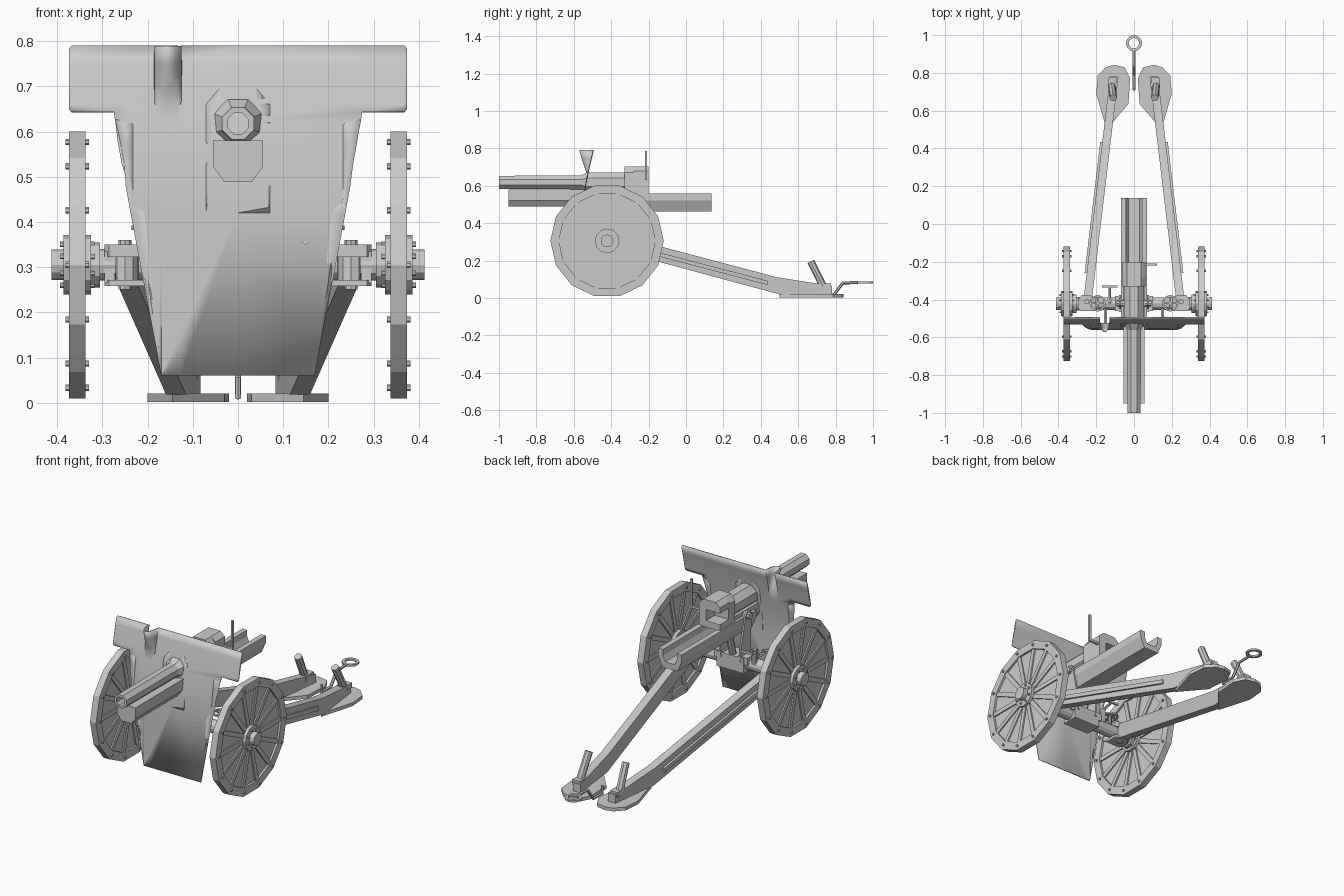
import bpy, bmesh, math
from mathutils import Vector, Matrix

if "Cube" in bpy.data.objects:
    bpy.data.objects.remove(bpy.data.objects["Cube"])

AX, AZ = -0.422, 0.305   # wheel axle position in y, z


def finish(name, bm, mirror=False, smooth=None):
    bmesh.ops.recalc_face_normals(bm, faces=bm.faces)
    me = bpy.data.meshes.new(name)
    bm.to_mesh(me)
    bm.free()
    ob = bpy.data.objects.new(name, me)
    bpy.context.collection.objects.link(ob)
    if mirror:
        ob.modifiers.new("Mirror", 'MIRROR')
    if smooth:
        bpy.context.view_layer.objects.active = ob
        ob.select_set(True)
        bpy.ops.object.shade_smooth_by_angle(angle=math.radians(smooth))
        ob.select_set(False)
    return ob


def add_box(bm, lo, hi):
    c = [(a + b) / 2 for a, b in zip(lo, hi)]
    s = [b - a for a, b in zip(lo, hi)]
    bmesh.ops.create_cube(bm, size=1, matrix=Matrix.Translation(c) @ Matrix.Diagonal((*s, 1)))


def add_cyl(bm, p0, p1, r, n=8, r2=None, twist=0.0):
    p0, p1 = Vector(p0), Vector(p1)
    d = p1 - p0
    m = Matrix.Translation((p0 + p1) / 2) @ d.to_track_quat('Z', 'Y').to_matrix().to_4x4() @ Matrix.Rotation(twist, 4, 'Z')
    bmesh.ops.create_cone(bm, cap_ends=True, segments=n, radius1=r,
                          radius2=r if r2 is None else r2, depth=d.length, matrix=m)


def add_prism(bm, pts, a, b, axis):
    """Extrude a 2D outline along 'x' (y,z), 'y' (x,z) or 'z' (x,y)."""
    put = {'x': lambda p, t: (t, p[0], p[1]), 'y': lambda p, t: (p[0], t, p[1]),
           'z': lambda p, t: (p[0], p[1], t)}[axis]
    v0 = [bm.verts.new(put(p, a)) for p in pts]
    v1 = [bm.verts.new(put(p, b)) for p in pts]
    bm.faces.new(v0)
    bm.faces.new(v1[::-1])
    for i in range(len(pts)):
        j = (i + 1) % len(pts)
        bm.faces.new((v0[i], v0[j], v1[j], v1[i]))


def add_lathe(bm, prof, n, place, off=0.0):
    """Closed ring of (radius, along) points swept round an axis."""
    rings = [[bm.verts.new(place(r, t, off + 2 * math.pi * k / n)) for r, t in prof] for k in range(n)]
    for k in range(n):
        A, B = rings[k], rings[(k + 1) % n]
        for i in range(len(prof)):
            j = (i + 1) % len(prof)
            bm.faces.new((A[i], A[j], B[j], B[i]))


def wheel_place(r, t, a):
    return (t, AX + r * math.cos(a), AZ + r * math.sin(a))


# wheels: 14-sided rim with recessed panel, raised spokes and bolts
N = 14
bm = bmesh.new()
add_lathe(bm, [(.303, .338), (.303, .374), (.258, .374), (.258, .338)], N, wheel_place)
add_lathe(bm, [(.26, .349), (.26, .363), (.03, .363), (.03, .349)], N, wheel_place)
finish("wheel_rim", bm, True)
bm = bmesh.new()
for k in range(N):
    a = 2 * math.pi * k / N
    sub = bmesh.ops.create_cube(bm, size=1, matrix=Matrix.Translation((.356, AX, AZ)) @ Matrix.Rotation(a, 4, 'X')
                                @ Matrix.Translation((0, .16, 0)) @ Matrix.Diagonal((.028, .20, .024, 1)))
finish("wheel_spokes", bm, True)
bm = bmesh.new()
for k in range(N):
    a = 2 * math.pi * k / N
    add_cyl(bm, wheel_place(.279, .330, a), wheel_place(.279, .382, a), .007, 6)
for k in range(8):
    a = 2 * math.pi * (k + .5) / 8
    add_cyl(bm, wheel_place(.049, .318, a), wheel_place(.049, .394, a), .006, 6)
finish("wheel_bolts", bm, True)
bm = bmesh.new()
for x0, x1, r in [(.325, .386, .066), (.305, .33, .05), (.38, .413, .034), (.27, .31, .035)]:
    add_cyl(bm, (x0, AX, AZ), (x1, AX, AZ), r, 12)
finish("wheel_hub", bm, True)

# axle and trail hinge brackets
bm = bmesh.new()
add_cyl(bm, (-.22, AX, AZ), (.22, AX, AZ), .034, 12)
finish("axle", bm)
bm = bmesh.new()
lug = [(.2, -.46), (.285, -.46), (.296, -.445), (.296, -.40), (.275, -.375), (.235, -.375), (.2, -.39)]
add_prism(bm, lug, .322, .35, 'z')
add_prism(bm, lug, .258, .272, 'z')
add_box(bm, (.272, -.455, .265), (.296, -.395, .335))
add_cyl(bm, (.25, -.41, .25), (.25, -.41, .36), .014, 8)
add_cyl(bm, (.25, -.41, .27), (.25, -.41, .325), .03, 10)
finish("hinge_bracket", bm, True)

# split trail legs, skewed inward toward the rear
def skew(bm):
    for v in bm.verts:
        v.co.x += .245 - .119 * (v.co.y + .4)

bm = bmesh.new()
add_prism(bm, [(-.40, .262), (-.40, .345), (.49, .11), (.78, .065), (.78, .018), (.505, .018)], -.022, .022, 'x')
skew(bm)
finish("trail_leg", bm, True)
bm = bmesh.new()
add_prism(bm, [(-.26, .252), (-.26, .274), (.435, .092), (.435, .070)], .02, .033, 'x')
skew(bm)
finish("trail_side_bar", bm, True)
bm = bmesh.new()
add_prism(bm, [(.145, .5), (.2, .69), (.192, .785), (.15, .83), (.105, .842), (.05, .83), (.02, .77), (.03, .635)], .002, .02, 'z')
finish("trail_spade", bm, True)
bm = bmesh.new()
add_cyl(bm, (.118, .735, .06), (.110, .668, .195), .02, 8)
add_box(bm, (.09, .71, .05), (.135, .775, .078))
finish("trail_handle", bm, True)

# towing eye
bm = bmesh.new()
path = [(0, .71, .014), (0, .79, .016), (0, .838, .08), (0, .92, .083)]
for p, q in zip(path, path[1:]):
    add_cyl(bm, p, q, .008, 6)
add_cyl(bm, (0, .712, .008), (0, .712, .057), .007, 6)
add_lathe(bm, [(.043, -.005), (.043, .005), (.028, .005), (.028, -.005)], 12,
          lambda r, t, a: (r * math.cos(a), .957 + r * math.sin(a), .083 + t))
finish("towing_eye", bm)

# octagonal barrel with open bore
bm = bmesh.new()
add_lathe(bm, [(.025, -1), (.038, -1), (.040, -.56), (.058, -.53), (.058, -.30), (.025, -.30)], 8,
          lambda r, t, a: (r * math.cos(a), t, .618 + r * math.sin(a)), math.pi / 8)
finish("barrel", bm)

# breech block, slotted open at the left and rear
bm = bmesh.new()
add_prism(bm, [(-.062, .555), (.062, .555), (.062, .672), (.036, .703), (-.036, .703), (-.062, .672)], -.33, -.275, 'y')
add_box(bm, (-.062, -.28, .555), (.062, -.2, .59))
add_prism(bm, [(-.062, .65), (.062, .65), (.062, .68), (.036, .703), (-.036, .703), (-.062, .68)], -.28, -.2, 'y')
add_box(bm, (.02, -.28, .585), (.062, -.2, .655))
finish("breech_block", bm)
bm = bmesh.new()
add_box(bm, (.055, -.22, .63), (.122, -.209, .642))
add_box(bm, (.111, -.22, .63), (.122, -.209, .785))
finish("breech_lever", bm)

# recoil cradle: boxed front, open trough at the rear
bm = bmesh.new()
add_prism(bm, [(-.055, .522), (-.03, .488), (.03, .488), (.055, .522), (.055, .58), (-.055, .58)], -.95, -.3, 'y')
finish("cradle_front", bm)
bm = bmesh.new()
half = [(.045, .463), (.07, .52), (.07, .558), (.042, .558), (.042, .525), (.028, .495)]
add_prism(bm, half + [(-x, z) for x, z in reversed(half)], -.5, .137, 'y')
finish("cradle_trough", bm)

# carriage yoke, trunnions and saddle
bm = bmesh.new()
add_prism(bm, [(-.46, .32), (-.37, .32), (-.375, .42), (-.395, .57), (-.41, .59), (-.43, .59), (-.445, .57)], .07, .08, 'x')
for v in bm.verts:
    v.co.x -= max(0, .55 - v.co.z) * .08
add_cyl(bm, (.05, -.42, .56), (.092, -.42, .56), .018, 8)
add_box(bm, (.045, -.46, .31), (.1, -.38, .35))
finish("yoke_plate", bm, True)
bm = bmesh.new()
add_box(bm, (-.08, -.465, .265), (.08, -.375, .345))
add_cyl(bm, (0, -.40, .34), (0, -.36, .48), .018, 8)
finish("saddle", bm)

# shield struts
bm = bmesh.new()
add_cyl(bm, (.15, AX, .31), (.15, -.557, .36), .009, 6)
finish("shield_strut", bm, True)

# handwheels and elevating crank
bm = bmesh.new()
add_lathe(bm, [(.044, -.005), (.044, .005), (.034, .005), (.034, -.005)], 12,
          lambda r, t, a: (.192 + r * math.cos(a), -.42 + r * math.sin(a), .387 + t))
add_box(bm, (.154, -.424, .384), (.23, -.416, .39))
add_box(bm, (.188, -.458, .384), (.196, -.382, .39))
add_cyl(bm, (.192, -.42, .32), (.192, -.42, .39), .009, 8)
finish("handwheel", bm, True)
bm = bmesh.new()
add_cyl(bm, (-.128, -.42, .39), (-.128, -.33, .41), .007, 6)
add_box(bm, (-.17, -.335, .404), (-.087, -.325, .416))
add_cyl(bm, (-.128, -.40, .32), (-.128, -.40, .40), .014, 8)
finish("elevating_crank", bm)

# curved shield with gun opening and a sight bulge on the left
outline = [(0, .06), (.17, .06), (.207, .265), (.207, .42), (.232, .445), (.232, .615), (.275, .643), (.368, .643),
           (.374, .65), (.374, .784), (.368, .79), (0, .79), (0, .705), (.032, .705), (.071, .66), (.071, .42), (0, .42)]
bm = bmesh.new()
for s in (1, -1):
    bm.faces.new([bm.verts.new((s * x, 0, z)) for x, z in outline])
bmesh.ops.triangulate(bm, faces=bm.faces[:])
bmesh.ops.remove_doubles(bm, verts=bm.verts, dist=1e-5)
cuts = [((0, 0, z), (0, 0, 1)) for z in (.42, .48, .53, .58, .62, .66, .69, .72, .75)]
cuts += [((-.155 + d * s, 0, 0), (1, 0, 0)) for s in (-1, 1) for d in (.0285, .027, .022, .014, .005)]
for co, no in cuts:
    bmesh.ops.bisect_plane(bm, geom=bm.verts[:] + bm.edges[:] + bm.faces[:], plane_co=co, plane_no=no, dist=1e-5)
for v in bm.verts:
    x, z = v.co.x, v.co.z
    v.co.y = -.557 + .062 * max(0, (z - .42) / .37) ** 1.6
    t = abs(x + .155) / .0284
    if z > .66 and t < 1:
        v.co.y -= .075 * (z - .66) / .13 * math.sqrt(1 - t * t)
ob = finish("shield", bm, smooth=30)
mod = ob.modifiers.new("Thickness", 'SOLIDIFY')
mod.thickness, mod.offset = .006, 0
+++
### Work item
From the listing above, return every line that contains the word "data".

### Written answer
if "Cube" in bpy.data.objects:
    bpy.data.objects.remove(bpy.data.objects["Cube"])
    me = bpy.data.meshes.new(name)
    ob = bpy.data.objects.new(name, me)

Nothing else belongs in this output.